The job is to output each record exactly as it stands, pictures excluded.
AVAILABLE DATA below:
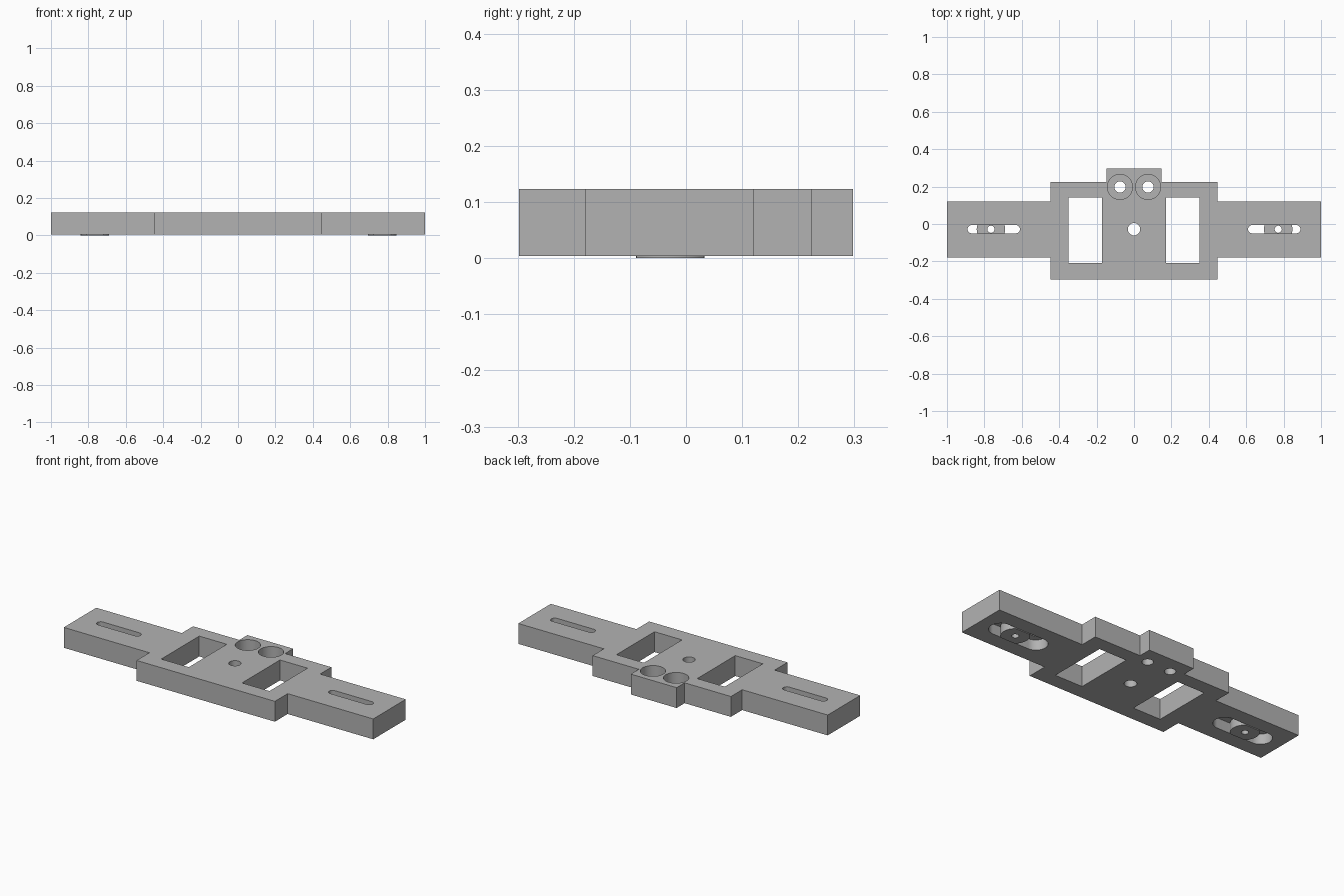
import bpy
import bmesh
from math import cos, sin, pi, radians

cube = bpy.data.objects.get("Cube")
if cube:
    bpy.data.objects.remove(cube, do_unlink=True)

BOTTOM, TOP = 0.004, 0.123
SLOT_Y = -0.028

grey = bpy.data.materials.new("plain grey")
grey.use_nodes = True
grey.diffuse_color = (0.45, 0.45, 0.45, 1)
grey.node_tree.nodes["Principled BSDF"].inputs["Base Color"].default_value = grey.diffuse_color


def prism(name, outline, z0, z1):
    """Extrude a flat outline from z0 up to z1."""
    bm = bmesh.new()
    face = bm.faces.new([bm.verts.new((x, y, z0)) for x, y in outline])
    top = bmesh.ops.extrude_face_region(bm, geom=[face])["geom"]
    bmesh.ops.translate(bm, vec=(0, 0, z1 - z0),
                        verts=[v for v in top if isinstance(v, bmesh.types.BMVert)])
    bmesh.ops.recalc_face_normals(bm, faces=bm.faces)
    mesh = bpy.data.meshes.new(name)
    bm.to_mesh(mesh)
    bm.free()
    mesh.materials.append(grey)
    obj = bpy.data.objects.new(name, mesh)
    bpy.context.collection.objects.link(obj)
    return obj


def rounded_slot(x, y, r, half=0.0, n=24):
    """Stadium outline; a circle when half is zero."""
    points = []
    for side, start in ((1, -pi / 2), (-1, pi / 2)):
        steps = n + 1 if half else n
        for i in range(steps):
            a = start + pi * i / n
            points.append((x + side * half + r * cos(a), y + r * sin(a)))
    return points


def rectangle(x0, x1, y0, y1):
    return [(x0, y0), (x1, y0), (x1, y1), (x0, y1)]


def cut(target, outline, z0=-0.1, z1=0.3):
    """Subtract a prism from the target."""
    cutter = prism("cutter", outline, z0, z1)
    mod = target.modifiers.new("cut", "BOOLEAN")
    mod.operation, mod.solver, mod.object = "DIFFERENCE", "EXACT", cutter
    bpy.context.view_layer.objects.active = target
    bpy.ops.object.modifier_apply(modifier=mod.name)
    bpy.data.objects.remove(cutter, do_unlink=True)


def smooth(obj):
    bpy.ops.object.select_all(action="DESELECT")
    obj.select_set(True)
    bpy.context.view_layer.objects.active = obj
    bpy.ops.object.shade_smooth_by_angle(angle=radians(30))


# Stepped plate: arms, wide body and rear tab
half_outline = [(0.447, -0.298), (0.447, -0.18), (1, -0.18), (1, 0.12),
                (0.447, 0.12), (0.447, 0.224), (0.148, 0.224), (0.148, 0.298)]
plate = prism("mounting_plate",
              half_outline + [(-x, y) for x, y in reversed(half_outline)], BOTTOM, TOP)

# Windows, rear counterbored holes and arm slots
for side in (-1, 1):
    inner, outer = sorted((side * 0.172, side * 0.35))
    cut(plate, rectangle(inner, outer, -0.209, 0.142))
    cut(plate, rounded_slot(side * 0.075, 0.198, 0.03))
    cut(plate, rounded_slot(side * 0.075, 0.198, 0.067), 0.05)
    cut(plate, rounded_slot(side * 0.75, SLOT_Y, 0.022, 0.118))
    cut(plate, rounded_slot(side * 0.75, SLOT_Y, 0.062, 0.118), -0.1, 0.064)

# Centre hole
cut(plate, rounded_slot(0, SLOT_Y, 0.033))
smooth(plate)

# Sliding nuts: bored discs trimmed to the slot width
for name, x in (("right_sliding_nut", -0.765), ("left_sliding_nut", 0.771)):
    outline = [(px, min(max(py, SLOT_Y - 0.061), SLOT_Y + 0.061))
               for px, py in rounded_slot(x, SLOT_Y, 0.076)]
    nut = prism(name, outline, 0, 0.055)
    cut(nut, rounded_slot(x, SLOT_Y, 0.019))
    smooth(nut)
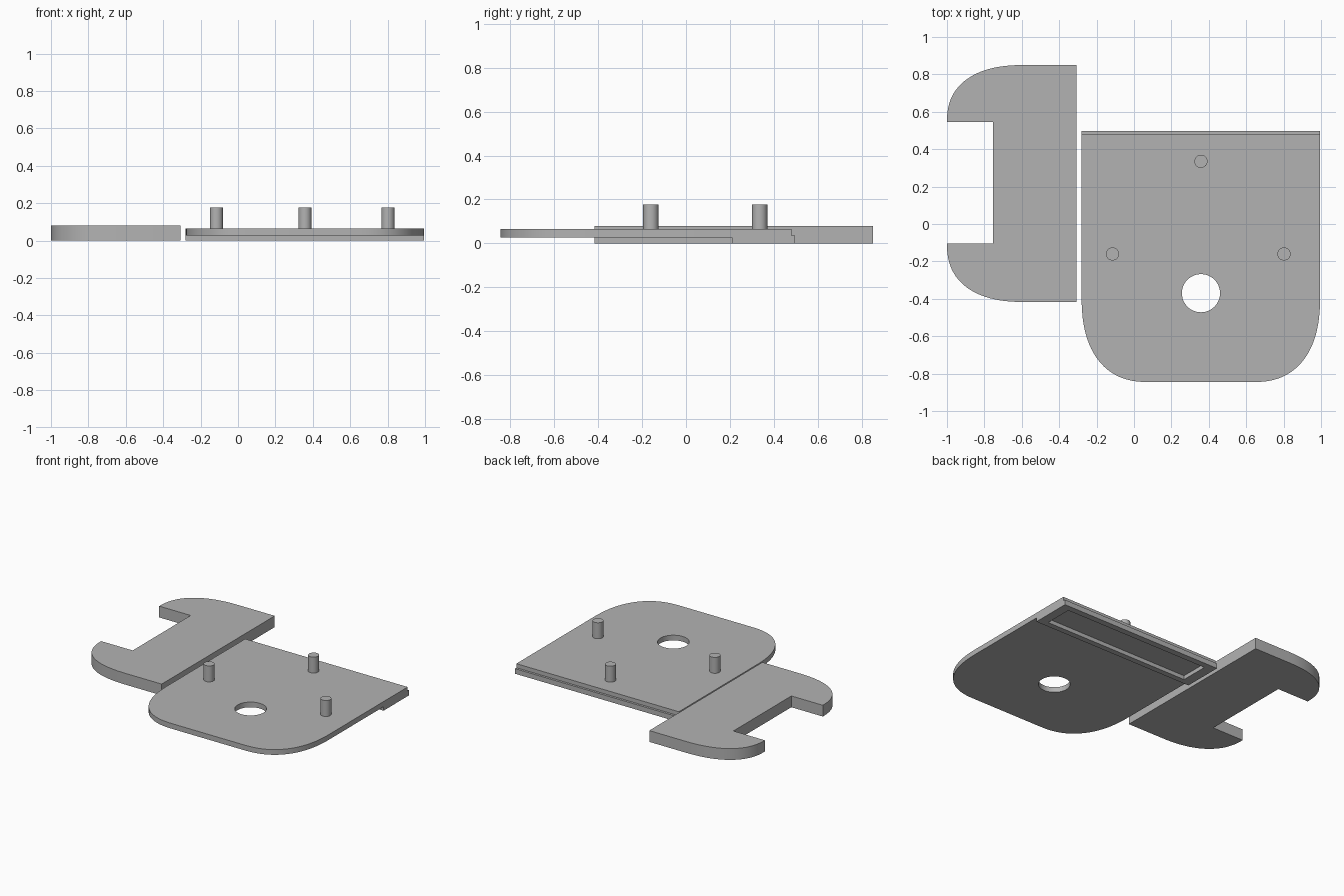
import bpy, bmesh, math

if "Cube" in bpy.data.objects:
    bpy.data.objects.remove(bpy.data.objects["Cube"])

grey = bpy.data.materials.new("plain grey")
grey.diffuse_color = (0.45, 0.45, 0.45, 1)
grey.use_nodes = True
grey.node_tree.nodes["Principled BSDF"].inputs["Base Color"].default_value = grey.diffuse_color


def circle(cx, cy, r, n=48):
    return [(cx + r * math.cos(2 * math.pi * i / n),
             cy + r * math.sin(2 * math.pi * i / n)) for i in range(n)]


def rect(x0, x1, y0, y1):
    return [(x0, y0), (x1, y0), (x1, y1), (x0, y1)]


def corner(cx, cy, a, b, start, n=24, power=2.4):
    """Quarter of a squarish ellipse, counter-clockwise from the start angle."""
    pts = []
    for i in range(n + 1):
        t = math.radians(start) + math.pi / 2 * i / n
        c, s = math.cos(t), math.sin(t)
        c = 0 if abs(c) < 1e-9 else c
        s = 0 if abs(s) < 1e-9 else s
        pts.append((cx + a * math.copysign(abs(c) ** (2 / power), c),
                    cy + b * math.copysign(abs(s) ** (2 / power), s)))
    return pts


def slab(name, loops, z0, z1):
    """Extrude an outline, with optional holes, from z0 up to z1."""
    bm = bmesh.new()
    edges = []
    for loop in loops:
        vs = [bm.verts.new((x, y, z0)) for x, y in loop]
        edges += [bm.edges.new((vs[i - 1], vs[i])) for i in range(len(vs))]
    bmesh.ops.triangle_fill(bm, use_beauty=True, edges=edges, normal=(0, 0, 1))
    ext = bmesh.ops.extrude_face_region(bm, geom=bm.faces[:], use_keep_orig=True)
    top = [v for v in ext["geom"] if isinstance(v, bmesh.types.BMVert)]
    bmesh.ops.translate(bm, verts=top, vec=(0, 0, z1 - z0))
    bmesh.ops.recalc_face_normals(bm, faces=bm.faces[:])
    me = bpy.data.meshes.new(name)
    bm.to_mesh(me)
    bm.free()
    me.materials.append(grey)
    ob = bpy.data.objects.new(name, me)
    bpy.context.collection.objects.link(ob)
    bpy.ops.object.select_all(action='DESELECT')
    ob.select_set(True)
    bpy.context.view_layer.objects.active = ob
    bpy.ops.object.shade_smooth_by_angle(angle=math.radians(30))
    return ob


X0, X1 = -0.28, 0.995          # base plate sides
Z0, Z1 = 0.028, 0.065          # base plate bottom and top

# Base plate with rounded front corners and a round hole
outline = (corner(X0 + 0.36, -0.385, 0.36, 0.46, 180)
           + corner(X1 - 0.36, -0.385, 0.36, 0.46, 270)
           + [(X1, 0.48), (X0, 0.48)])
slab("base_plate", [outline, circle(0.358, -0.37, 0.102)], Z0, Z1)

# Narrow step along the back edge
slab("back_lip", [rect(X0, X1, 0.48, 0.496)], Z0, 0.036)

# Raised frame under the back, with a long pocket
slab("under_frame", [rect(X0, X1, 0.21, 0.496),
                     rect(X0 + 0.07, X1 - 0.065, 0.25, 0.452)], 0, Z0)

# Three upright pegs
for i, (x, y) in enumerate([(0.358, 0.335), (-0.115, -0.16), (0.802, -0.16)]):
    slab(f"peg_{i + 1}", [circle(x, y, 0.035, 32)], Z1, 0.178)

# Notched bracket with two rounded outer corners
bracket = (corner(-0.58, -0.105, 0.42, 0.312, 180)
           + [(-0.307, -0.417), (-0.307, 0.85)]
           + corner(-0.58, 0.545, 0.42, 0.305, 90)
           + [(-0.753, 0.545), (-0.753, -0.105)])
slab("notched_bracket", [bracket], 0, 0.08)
End of AVAILABLE DATA.
RESPONSE AREA:
import bpy
import bmesh
from math import cos, sin, pi, radians

cube = bpy.data.objects.get("Cube")
if cube:
    bpy.data.objects.remove(cube, do_unlink=True)

BOTTOM, TOP = 0.004, 0.123
SLOT_Y = -0.028

grey = bpy.data.materials.new("plain grey")
grey.use_nodes = True
grey.diffuse_color = (0.45, 0.45, 0.45, 1)
grey.node_tree.nodes["Principled BSDF"].inputs["Base Color"].default_value = grey.diffuse_color


def prism(name, outline, z0, z1):
    """Extrude a flat outline from z0 up to z1."""
    bm = bmesh.new()
    face = bm.faces.new([bm.verts.new((x, y, z0)) for x, y in outline])
    top = bmesh.ops.extrude_face_region(bm, geom=[face])["geom"]
    bmesh.ops.translate(bm, vec=(0, 0, z1 - z0),
                        verts=[v for v in top if isinstance(v, bmesh.types.BMVert)])
    bmesh.ops.recalc_face_normals(bm, faces=bm.faces)
    mesh = bpy.data.meshes.new(name)
    bm.to_mesh(mesh)
    bm.free()
    mesh.materials.append(grey)
    obj = bpy.data.objects.new(name, mesh)
    bpy.context.collection.objects.link(obj)
    return obj


def rounded_slot(x, y, r, half=0.0, n=24):
    """Stadium outline; a circle when half is zero."""
    points = []
    for side, start in ((1, -pi / 2), (-1, pi / 2)):
        steps = n + 1 if half else n
        for i in range(steps):
            a = start + pi * i / n
            points.append((x + side * half + r * cos(a), y + r * sin(a)))
    return points


def rectangle(x0, x1, y0, y1):
    return [(x0, y0), (x1, y0), (x1, y1), (x0, y1)]


def cut(target, outline, z0=-0.1, z1=0.3):
    """Subtract a prism from the target."""
    cutter = prism("cutter", outline, z0, z1)
    mod = target.modifiers.new("cut", "BOOLEAN")
    mod.operation, mod.solver, mod.object = "DIFFERENCE", "EXACT", cutter
    bpy.context.view_layer.objects.active = target
    bpy.ops.object.modifier_apply(modifier=mod.name)
    bpy.data.objects.remove(cutter, do_unlink=True)


def smooth(obj):
    bpy.ops.object.select_all(action="DESELECT")
    obj.select_set(True)
    bpy.context.view_layer.objects.active = obj
    bpy.ops.object.shade_smooth_by_angle(angle=radians(30))


# Stepped plate: arms, wide body and rear tab
half_outline = [(0.447, -0.298), (0.447, -0.18), (1, -0.18), (1, 0.12),
                (0.447, 0.12), (0.447, 0.224), (0.148, 0.224), (0.148, 0.298)]
plate = prism("mounting_plate",
              half_outline + [(-x, y) for x, y in reversed(half_outline)], BOTTOM, TOP)

# Windows, rear counterbored holes and arm slots
for side in (-1, 1):
    inner, outer = sorted((side * 0.172, side * 0.35))
    cut(plate, rectangle(inner, outer, -0.209, 0.142))
    cut(plate, rounded_slot(side * 0.075, 0.198, 0.03))
    cut(plate, rounded_slot(side * 0.075, 0.198, 0.067), 0.05)
    cut(plate, rounded_slot(side * 0.75, SLOT_Y, 0.022, 0.118))
    cut(plate, rounded_slot(side * 0.75, SLOT_Y, 0.062, 0.118), -0.1, 0.064)

# Centre hole
cut(plate, rounded_slot(0, SLOT_Y, 0.033))
smooth(plate)

# Sliding nuts: bored discs trimmed to the slot width
for name, x in (("right_sliding_nut", -0.765), ("left_sliding_nut", 0.771)):
    outline = [(px, min(max(py, SLOT_Y - 0.061), SLOT_Y + 0.061))
               for px, py in rounded_slot(x, SLOT_Y, 0.076)]
    nut = prism(name, outline, 0, 0.055)
    cut(nut, rounded_slot(x, SLOT_Y, 0.019))
    smooth(nut)
import bpy, bmesh, math

if "Cube" in bpy.data.objects:
    bpy.data.objects.remove(bpy.data.objects["Cube"])

grey = bpy.data.materials.new("plain grey")
grey.diffuse_color = (0.45, 0.45, 0.45, 1)
grey.use_nodes = True
grey.node_tree.nodes["Principled BSDF"].inputs["Base Color"].default_value = grey.diffuse_color


def circle(cx, cy, r, n=48):
    return [(cx + r * math.cos(2 * math.pi * i / n),
             cy + r * math.sin(2 * math.pi * i / n)) for i in range(n)]


def rect(x0, x1, y0, y1):
    return [(x0, y0), (x1, y0), (x1, y1), (x0, y1)]


def corner(cx, cy, a, b, start, n=24, power=2.4):
    """Quarter of a squarish ellipse, counter-clockwise from the start angle."""
    pts = []
    for i in range(n + 1):
        t = math.radians(start) + math.pi / 2 * i / n
        c, s = math.cos(t), math.sin(t)
        c = 0 if abs(c) < 1e-9 else c
        s = 0 if abs(s) < 1e-9 else s
        pts.append((cx + a * math.copysign(abs(c) ** (2 / power), c),
                    cy + b * math.copysign(abs(s) ** (2 / power), s)))
    return pts


def slab(name, loops, z0, z1):
    """Extrude an outline, with optional holes, from z0 up to z1."""
    bm = bmesh.new()
    edges = []
    for loop in loops:
        vs = [bm.verts.new((x, y, z0)) for x, y in loop]
        edges += [bm.edges.new((vs[i - 1], vs[i])) for i in range(len(vs))]
    bmesh.ops.triangle_fill(bm, use_beauty=True, edges=edges, normal=(0, 0, 1))
    ext = bmesh.ops.extrude_face_region(bm, geom=bm.faces[:], use_keep_orig=True)
    top = [v for v in ext["geom"] if isinstance(v, bmesh.types.BMVert)]
    bmesh.ops.translate(bm, verts=top, vec=(0, 0, z1 - z0))
    bmesh.ops.recalc_face_normals(bm, faces=bm.faces[:])
    me = bpy.data.meshes.new(name)
    bm.to_mesh(me)
    bm.free()
    me.materials.append(grey)
    ob = bpy.data.objects.new(name, me)
    bpy.context.collection.objects.link(ob)
    bpy.ops.object.select_all(action='DESELECT')
    ob.select_set(True)
    bpy.context.view_layer.objects.active = ob
    bpy.ops.object.shade_smooth_by_angle(angle=math.radians(30))
    return ob


X0, X1 = -0.28, 0.995          # base plate sides
Z0, Z1 = 0.028, 0.065          # base plate bottom and top

# Base plate with rounded front corners and a round hole
outline = (corner(X0 + 0.36, -0.385, 0.36, 0.46, 180)
           + corner(X1 - 0.36, -0.385, 0.36, 0.46, 270)
           + [(X1, 0.48), (X0, 0.48)])
slab("base_plate", [outline, circle(0.358, -0.37, 0.102)], Z0, Z1)

# Narrow step along the back edge
slab("back_lip", [rect(X0, X1, 0.48, 0.496)], Z0, 0.036)

# Raised frame under the back, with a long pocket
slab("under_frame", [rect(X0, X1, 0.21, 0.496),
                     rect(X0 + 0.07, X1 - 0.065, 0.25, 0.452)], 0, Z0)

# Three upright pegs
for i, (x, y) in enumerate([(0.358, 0.335), (-0.115, -0.16), (0.802, -0.16)]):
    slab(f"peg_{i + 1}", [circle(x, y, 0.035, 32)], Z1, 0.178)

# Notched bracket with two rounded outer corners
bracket = (corner(-0.58, -0.105, 0.42, 0.312, 180)
           + [(-0.307, -0.417), (-0.307, 0.85)]
           + corner(-0.58, 0.545, 0.42, 0.305, 90)
           + [(-0.753, 0.545), (-0.753, -0.105)])
slab("notched_bracket", [bracket], 0, 0.08)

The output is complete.